A study of the pattern, managementand outcome of penetrating colon injuries in Sagamu
Background: Colon injuries are increasingly being treated safely by primary repair in spite of the high risk of septic complications. Objective: This is a retrospective study of the pattern, management and outcome in patients treated for penetrating colon injuries at Olabisi Onabanjo University Teaching Hospital, Sagamu over a 7 year period (January 1995-December 2001). Patients and methods: Records of thirty-two patientswere studied. Results: Gunshots (75 percent) and knife stabs (18.75 percent) accounted for ninety-four percent of penetrating colon injuries. Associated intra-abdominal injuries were present in 22 patients (68.8 percent). Eight (twentyfive percent) patients presented in shock. Moderate to major faecal contamination was present in 30 (93.8%) patients.Severe colon injury occurred in nine patients. The eighteen patients with right colon wounds were managed by primary repair.All the fourteen patientswith left colon wounds had a diverting colostomy alongside repair or resection. Complications included wound infection (56.7 percent) and septicaemia (31.7 percent). Eleven patients died, giving an overallmortality rate of 34.4 percent.Mortalitywas significantly associatedwith shock on admission (p <0.02), degree of faecal contamination (p <0.05) and severity of colon injury ( p<0.01). Colostomy did not affectmortality. ( p<0.1) Conclusion: In this study primary repair was employed in 56% of patients with penetrating colon injuries. The routine use of diverting colostomy for all left colon injuries can no longer be justified in current surgical practice as colostomy did not affectmortality.

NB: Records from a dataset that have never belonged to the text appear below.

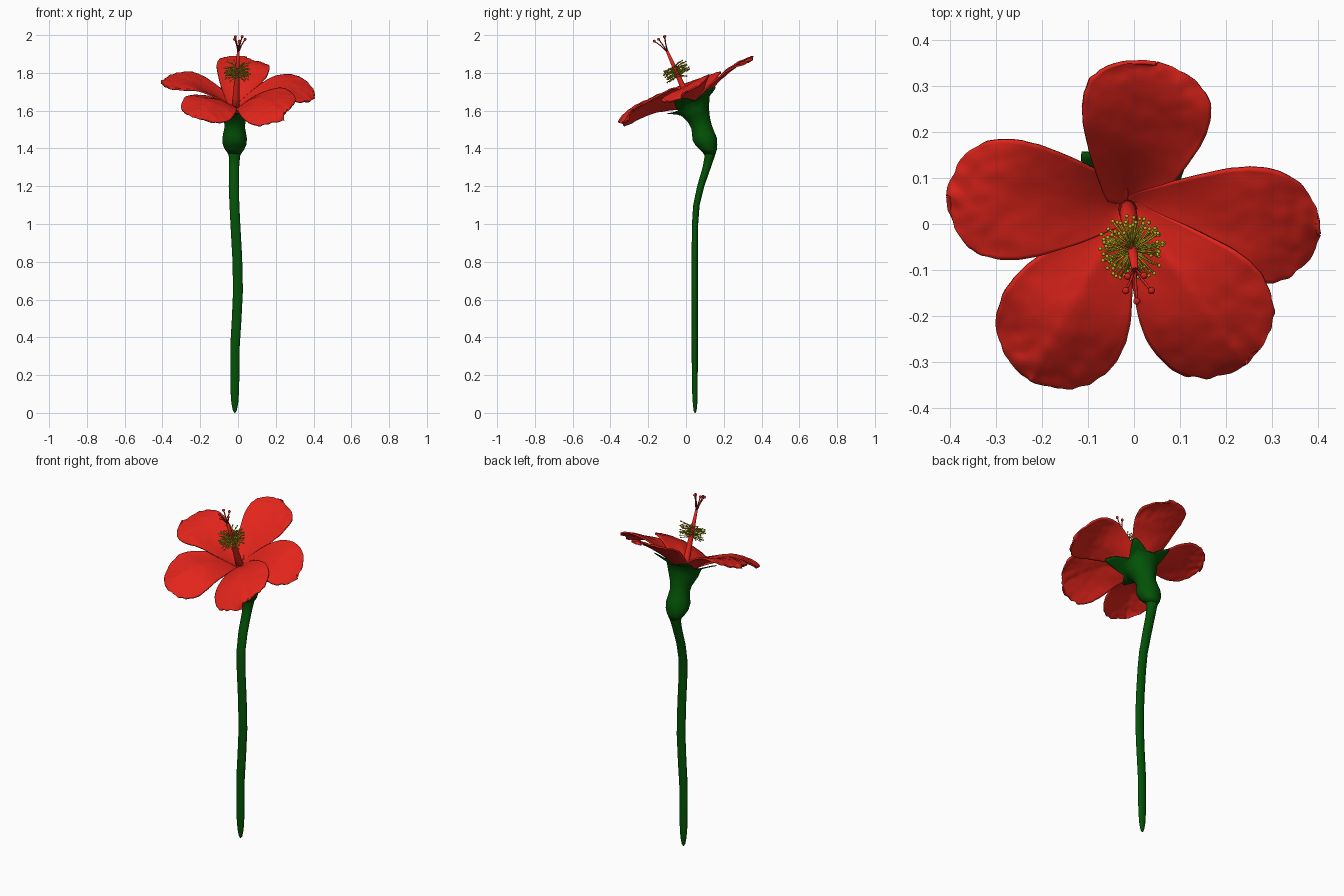
import bpy, bmesh, math, random
from mathutils import Vector, noise

if "Cube" in bpy.data.objects:
    bpy.data.objects.remove(bpy.data.objects["Cube"])

random.seed(4)
CX, CY, CZ, SLOPE = -0.015, 0.04, 1.60, 0.42   # flower centre and forward tilt


def material(name, rgb):
    m = bpy.data.materials.new(name)
    m.diffuse_color = (*rgb, 1)
    m.use_nodes = True
    m.node_tree.nodes["Principled BSDF"].inputs["Base Color"].default_value = m.diffuse_color
    return m


RED = material("petal red", (0.76, 0.018, 0.011))
GREEN = material("stem green", (0.001, 0.085, 0.002))
GOLD = material("stamen gold", (0.54, 0.45, 0.014))
DARK = material("stigma red", (0.60, 0.016, 0.012))


def finish(name, bm, mat, thick=0):
    bmesh.ops.remove_doubles(bm, verts=bm.verts, dist=0.0003)
    bmesh.ops.recalc_face_normals(bm, faces=bm.faces)
    me = bpy.data.meshes.new(name)
    bm.to_mesh(me)
    bm.free()
    me.materials.append(mat)
    for p in me.polygons:
        p.use_smooth = True
    ob = bpy.data.objects.new(name, me)
    bpy.context.collection.objects.link(ob)
    if thick:
        mod = ob.modifiers.new("thickness", 'SOLIDIFY')
        mod.thickness = thick
        mod.offset = 0
    return ob


def loft(bm, rings, closed=True):
    rows = [[bm.verts.new(p) for p in r] for r in rings]
    n = len(rows[0])
    for a, b in zip(rows, rows[1:]):
        for i in range(n if closed else n - 1):
            j = (i + 1) % n
            bm.faces.new((a[i], a[j], b[j], b[i]))
    return rows


def tube(bm, pts, radii, n=8):
    # round tube along a path, with capped ends
    pts = [Vector(p) for p in pts]
    d = (pts[-1] - pts[0]).normalized()
    u = d.orthogonal().normalized()
    v = d.cross(u)
    rings = [[p + r * (u * math.cos(2 * math.pi * i / n) + v * math.sin(2 * math.pi * i / n))
              for i in range(n)] for p, r in zip(pts, radii)]
    rows = loft(bm, rings)
    bm.faces.new(rows[0][::-1])
    bm.faces.new(rows[-1])


def ball(bm, p, r):
    res = bmesh.ops.create_icosphere(bm, subdivisions=2 if r > 0.006 else 1, radius=r)
    bmesh.ops.translate(bm, verts=res["verts"], vec=p)


def surface(x, y):
    # tilted funnel followed by petals and sepals
    r = math.hypot(x - CX, y - CY)
    return CZ + SLOPE * (y - CY) + 0.147 * math.sin(math.pi / 2 * r / 0.29)


def lerp_table(tab, t):
    for (a, va), (b, vb) in zip(tab, tab[1:]):
        if t <= b:
            return va + (vb - va) * (t - a) / (b - a)
    return tab[-1][1]


# Petals: angle, length, half width, fullness near the base (seen from above),
# side that droops (-1, 0, 1), lift of the tip
WIDTH = [(0, .12), (.15, .32), (.3, .56), (.5, .87), (.6, .97), (.7, 1), (.8, .93),
         (.88, .79), (.94, .59), (.975, .40), (.992, .22), (1, 0)]
PETALS = [(78.5, .316, .141, .55, 0, 0), (-8.5, .42, .125, .75, 0, -.01),
          (-53, .428, .144, .92, -1, .022), (-119, .430, .144, .92, 1, .022),
          (177, .388, .131, .58, 0, .01)]
for k, (deg, length, half, full, droop, lift) in enumerate(PETALS):
    bm = bmesh.new()
    a = math.radians(deg)
    dx, dy = math.cos(a), math.sin(a)
    NT, NS = 44, 32
    rows = []
    for i in range(NT + 1):
        t = math.sin(math.pi / 2 * i / NT)
        e = full + (1 - full) * max(0, (t - .7) / .3)
        w = half * lerp_table(WIDTH, t) ** e
        row = []
        for j in range(NS + 1):
            s = 2 * j / NS - 1
            lx, ly = t * length, s * w
            rim = max(abs(s) ** 6 * min(1, t * 1.5), t ** 12)
            jag = noise.noise((lx * 38, ly * 38, k * 7.3))
            ruffle = 1 + rim * 0.014 * jag
            lx, ly = lx * ruffle, ly * ruffle
            x = CX + dx * lx - dy * ly
            y = CY + dy * lx + dx * ly
            z = surface(x, y) + 0.011 * s * min(1, 2 * t)
            z -= 0.042 * max(0, ly / half * droop) ** 1.3 + (0.02 * min(1, 3 * t) * max(0, s * droop))
            z += lift * t ** 3
            z += t * 0.012 * noise.noise((x * 9, y * 9, k * 3.1))
            z += t * 0.004 * noise.noise((x * 32, y * 32, k * 5.7)) * (1 + rim)
            row.append((x, y, z))
        rows.append(row)
    loft(bm, rows, closed=False)
    finish("petal_%d" % (k + 1), bm, RED, 0.009)

# Stem: x, y, z, radius in x, radius in y
N = 40
STEM = [(-.017, .048, 0, .002, .002), (-.017, .048, .012, .010, .008), (-.017, .048, .05, .018, .012),
        (-.017, .047, .12, .023, .015), (-.016, .046, .35, .025, .0165), (-.007, .046, .5, .0255, .0165),
        (0, .046, .65, .026, .0165), (-.004, .046, .82, .026, .0165), (-.014, .048, 1.0, .026, .0165),
        (-.019, .055, 1.1, .026, .017), (-.022, .078, 1.2, .027, .019), (-.021, .110, 1.3, .027, .022),
        (-.019, .126, 1.36, .030, .027), (-.018, .122, 1.40, .046, .042)]


def ring(x, y, z, rx, ry, slope=0):
    out = []
    for i in range(N):
        t = 2 * math.pi * i / N
        out.append((x + rx * math.cos(t), y + ry * math.sin(t), z + slope * ry * math.sin(t)))
    return out


bm = bmesh.new()
rows = loft(bm, [ring(*p) for p in STEM])
bm.faces.new(rows[0])
bm.faces.new(rows[-1])
finish("stem", bm, GREEN)

# Calyx: swollen base, neck and cup opening into five pointed sepals
N = 80
CUP = [(-.018, .126, 1.37, .030, .028, 0), (-.018, .119, 1.395, .048, .042, 0),
       (-.018, .108, 1.42, .060, .055, .05), (-.018, .099, 1.45, .063, .062, .1),
       (-.018, .091, 1.48, .058, .056, .15), (-.017, .082, 1.515, .051, .051, .2),
       (-.017, .070, 1.55, .056, .054, .28), (-.016, .058, 1.58, .070, .062, .36),
       (-.015, .048, 1.605, .081, .072, .42)]
rings = [ring(*p) for p in CUP]
SEPALS = [(38, .075), (-29, .115), (-86, .05), (-150, .09), (130, .065)]
for f in (0.1, 0.3, 0.5, 0.75, 1.0):
    out = []
    for i in range(N):
        t = 2 * math.pi * i / N
        near, reach = min((abs(math.remainder(t - math.radians(d), 2 * math.pi)), q) for d, q in SEPALS)
        point = max(0, 1 - near / math.radians(35)) ** 1.5
        r = 0.083 + f * (0.006 + reach * point)
        x, y = CX + r * math.cos(t), CY + r * math.sin(t)
        # the front of the cup sits lower, under the drooping petal edges
        dip = 0.028 * max(0, math.cos(t - math.radians(-86))) ** 4
        out.append((x, y, surface(x, y) - 0.020 - dip - 0.010 * f * point))
    rings.append(out)
bm = bmesh.new()
loft(bm, rings)
finish("calyx", bm, GREEN, 0.005)

# Central column
base, top = Vector((-.015, .045, 1.59)), Vector((0.002, -.10, 1.915))
axis = (top - base).normalized()
bm = bmesh.new()
fr = (0, .25, .5, .75, 1)
tube(bm, [base.lerp(top, f) for f in fr], (.022, .018, .014, .011, .007), 14)
finish("column", bm, RED)

# Five style branches with round stigmas
bm = bmesh.new()
for tip in ((-.018, -.145, 1.978), (.038, -.145, 1.978), (.006, -.168, 1.968),
            (.022, -.112, 1.992), (-.014, -.114, 1.991)):
    tip = Vector(tip)
    mid = top.lerp(tip, .5) + axis * 0.004
    tube(bm, [top - axis * .01, mid, tip], (.004, .003, .003), 6)
    ball(bm, tip, .008)
finish("stigmas", bm, DARK)

# Stamens radiating around the column
bm = bmesh.new()
u = axis.orthogonal().normalized()
v = axis.cross(u)
for i in range(84):
    t = i * 2.39996
    f = 0.58 + 0.16 * (i / 84)
    p = base.lerp(top, f)
    out = u * math.cos(t) + v * math.sin(t)
    tip = p + out * random.uniform(.052, .071) + axis * random.uniform(-.014, .020)
    tube(bm, [p, p.lerp(tip, .5) + axis * .003, tip], (.0022, .002, .002), 5)
    ball(bm, tip, .0048)
finish("stamens", bm, GOLD)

Keywords: colon injury; penetrating; colostomy; primary repair;mortality